Description of the task: Say how many lines in the entries hold the word "lyingCylinder", and reply with that number only.

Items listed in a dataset
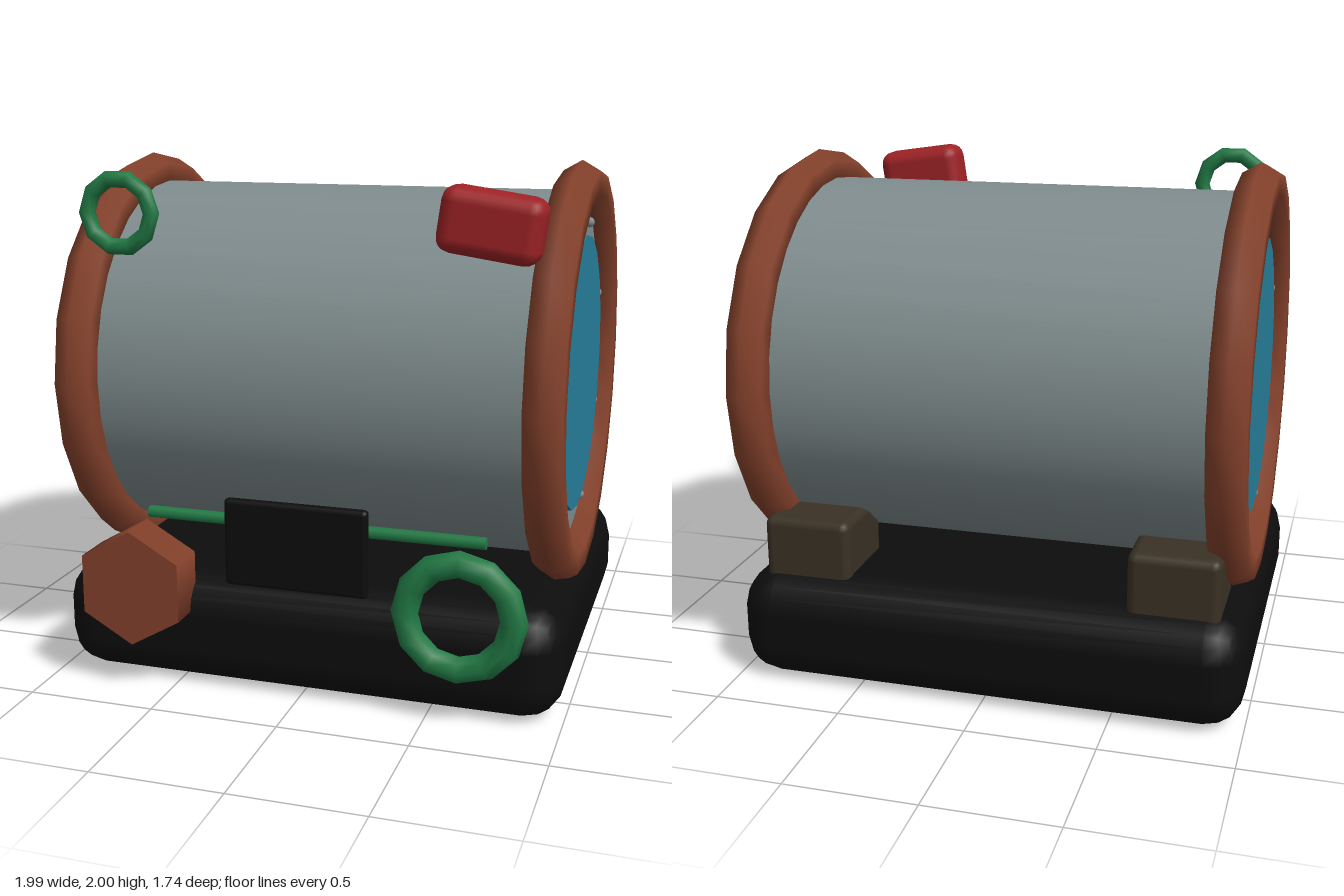
import * as THREE from 'three';
import { RoundedBoxGeometry } from 'three/addons/geometries/RoundedBoxGeometry.js';

const material = (name, color) => {
  const m = new THREE.MeshStandardMaterial({ color });
  m.name = name;
  return m;
};

export function createModel() {
  const steel = material('steel grey', 0x7f8c8d);
  const copper = material('copper brown', 0x84412b);
  const glass = material('blue glass', 0x277f9b);
  const green = material('valve green', 0x217a45);
  const red = material('red', 0x9e2226);
  const black = material('black', 0x0d0d0d);
  const darkBrown = material('dark brown', 0x3a3124);

  const model = new THREE.Group();
  model.name = 'tankOnBase';

  const add = (name, geometry, mat, x, y, z, parent = model) => {
    const mesh = new THREE.Mesh(geometry, mat);
    mesh.name = name;
    mesh.position.set(x, y, z);
    parent.add(mesh);
    return mesh;
  };
  // Cylinder lying along x
  const lyingCylinder = (r, length, sides) =>
    new THREE.CylinderGeometry(r, r, length, sides).rotateX(Math.PI / 2).rotateY(Math.PI / 2);

  const axisY = 1.167, axisZ = -0.035;

  // Rounded plinth
  add('base', new RoundedBoxGeometry(1.99, 0.435, 1.6, 2, 0.15), black, 0, 0.2175, axisZ);

  // Tank body
  add('drum', lyingCylinder(0.72, 1.8, 32), steel, 0, axisY, axisZ);

  // Both ends: rim, round window and bolts, plus a rear support block
  for (const side of [-1, 1]) {
    const end = new THREE.Group();
    end.name = side > 0 ? 'leftEnd' : 'rightEnd';
    end.position.set(side * 0.9, axisY, axisZ);
    model.add(end);
    add('rim', new THREE.TorusGeometry(0.752, 0.083, 6, 20).rotateY(Math.PI / 2), copper, 0, 0, 0, end);
    add('window', lyingCylinder(0.547, 0.06, 20), glass, 0, 0, 0, end);
    for (let i = 0; i < 8; i++) {
      const a = (i + 0.5) * Math.PI / 4;
      add('bolt', new THREE.SphereGeometry(0.021, 8, 6), steel,
        side * 0.005, Math.sin(a) * 0.62, Math.cos(a) * 0.62, end);
    }
    add('supportBlock', new RoundedBoxGeometry(0.35, 0.3, 0.35, 2, 0.035), darkBrown, side * 0.72, 0.505, -0.56);
  }

  // Front pipe and panel
  add('pipe', lyingCylinder(0.025, 1.36, 8), green, 0, 0.63, 0.57);
  add('panel', new RoundedBoxGeometry(0.56, 0.34, 0.042, 2, 0.018), black, 0, 0.61, 0.762);

  // Hexagonal nut
  const nut = new THREE.CylinderGeometry(0.227, 0.227, 0.17, 6).rotateX(Math.PI / 2);
  add('hexNut', nut, copper, -0.632, 0.417, 0.787);

  // Hand wheels
  add('largeWheel', new THREE.TorusGeometry(0.203, 0.052, 8, 12), green, 0.627, 0.417, 0.787);
  add('smallWheel', new THREE.TorusGeometry(0.13, 0.032, 8, 10), green, -0.707, 1.82, 0.69);

  // Tilted red block
  const block = add('redBlock', new RoundedBoxGeometry(0.37, 0.235, 0.166, 2, 0.055), red, 0.7, 1.82, 0.695);
  block.rotation.z = -0.145;

  return model;
}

Task answer: 4